Time is really a relatively exact dimension, and nowhere is this clearer than in racing. Fractions of a second, only perceptible with the help of high-tech measuring instruments, decide victory or defeat, triumph or tragedy. But what exactly happens before things get this far? The last hour before the start is paradoxical – both too short and too long. Seconds trickle by, minutes melt away. Formula One, that so very meticulously measured adventure, suddenly evades our internal timekeeper. And yet, shortly before the Australian Grand Prix in March, Nico Rosberg shows no signs of stagefright. "Not anymore, not after 128 Formula One races!", says the Mercedes star pilot with a shrug. The countdown begins.
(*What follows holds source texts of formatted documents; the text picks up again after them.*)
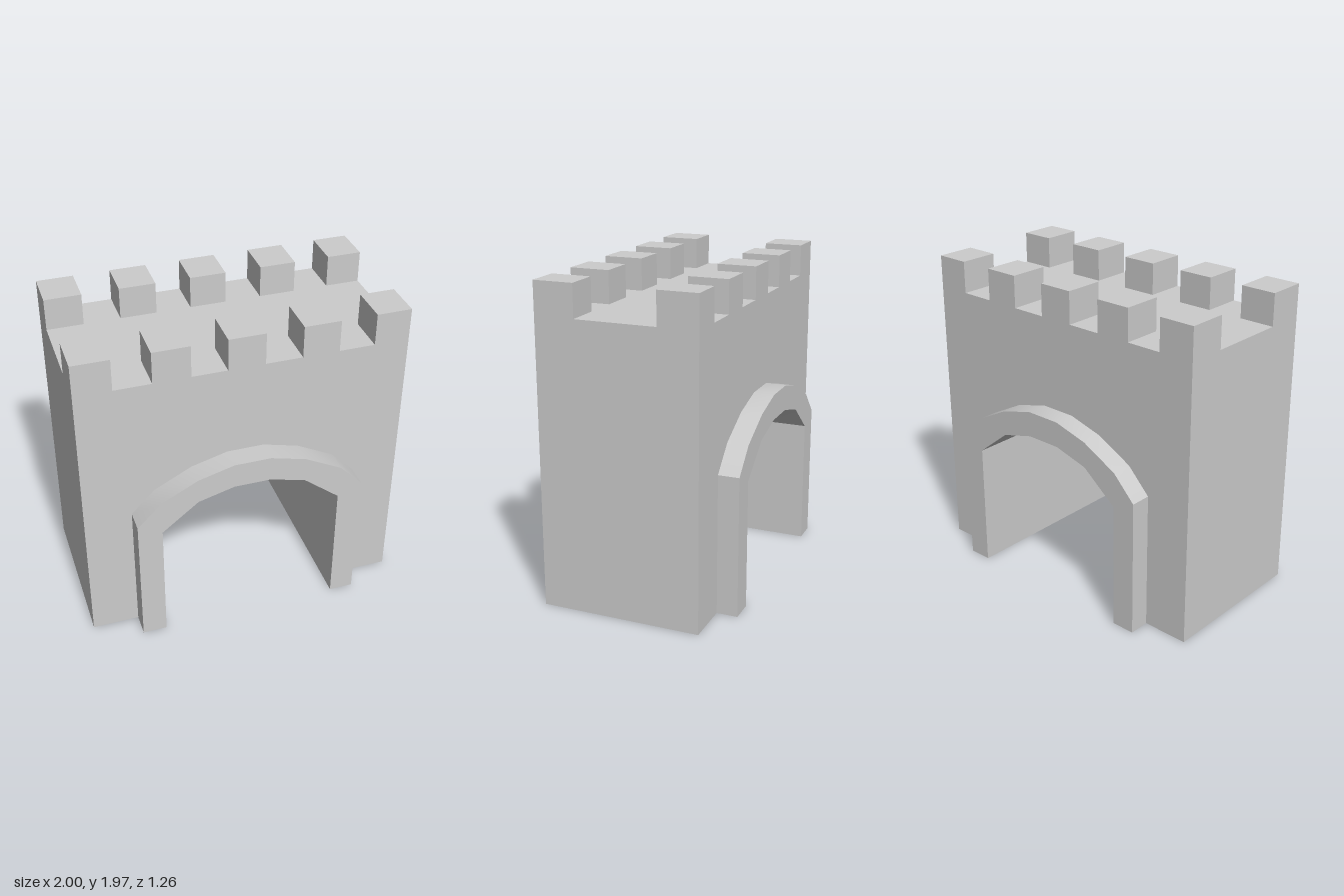
import * as THREE from 'three';
import { toCreasedNormals } from 'three/addons/utils/BufferGeometryUtils.js';

const FRONT = 0.49, BACK = -0.5, TRIM = 0.63;
const ROOF = 1.77, TOP = 1.97;

// Right halves of the opening and of the trim outline, from ground to crown
const inner = [[0.56, 0], [0.56, 0.8], [0.335, 0.98], [0.113, 1.04]];
const outer = [[0.71, 0], [0.71, 0.87], [0.565, 1.02], [0.335, 1.14], [0.113, 1.2]];

// Full arch line, from ground at +x over the crown to ground at -x
const archLine = (half) => [...half, ...half.map(([x, y]) => [-x, y]).reverse()];

export function createModel() {
  const model = new THREE.Group();
  const material = new THREE.MeshStandardMaterial({ color: 0xcccccc });

  function add(name, geometry) {
    const mesh = new THREE.Mesh(geometry, material);
    mesh.name = name;
    model.add(mesh);
    return mesh;
  }

  // Extrude an outline with the arched opening cut out of its foot
  function archedSlab(name, outline, z0, z1) {
    const points = [...outline, ...archLine(inner).reverse()];
    const shape = new THREE.Shape(points.map(([x, y]) => new THREE.Vector2(x, y)));
    const geometry = new THREE.ExtrudeGeometry(shape, { depth: z1 - z0, bevelEnabled: false });
    geometry.translate(0, 0, z0);
    add(name, toCreasedNormals(geometry, 0.6));
  }

  // Gatehouse block and the raised arch surrounds on both faces
  archedSlab('gatehouseWall', [[1, 0], [1, ROOF], [-1, ROOF], [-1, 0]], BACK, FRONT);
  archedSlab('frontArchTrim', archLine(outer), FRONT, TRIM);
  archedSlab('backArchTrim', archLine(outer), -TRIM, BACK);

  // Battlements: five merlons along each long edge
  const spans = [[-1, -0.775], [-0.55, -0.325], [-0.11, 0.115], [0.34, 0.565], [0.785, 1]];
  const rows = [['front', 0.243, FRONT], ['back', BACK, -0.255]];
  for (const [side, z0, z1] of rows) {
    spans.forEach(([x0, x1], i) => {
      const merlon = add(`${side}Merlon${i + 1}`, new THREE.BoxGeometry(x1 - x0, TOP - ROOF, z1 - z0));
      merlon.position.set((x0 + x1) / 2, (ROOF + TOP) / 2, (z0 + z1) / 2);
    });
  }

  return model;
}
80 minutes before the start of the race Rosberg has just returned from the driver's parade. In it the pilots meet normal mortals from the public. Now he shows himself totally relaxed, speaks on the phone with girlfriend Vivian, lies down to rest for a moment .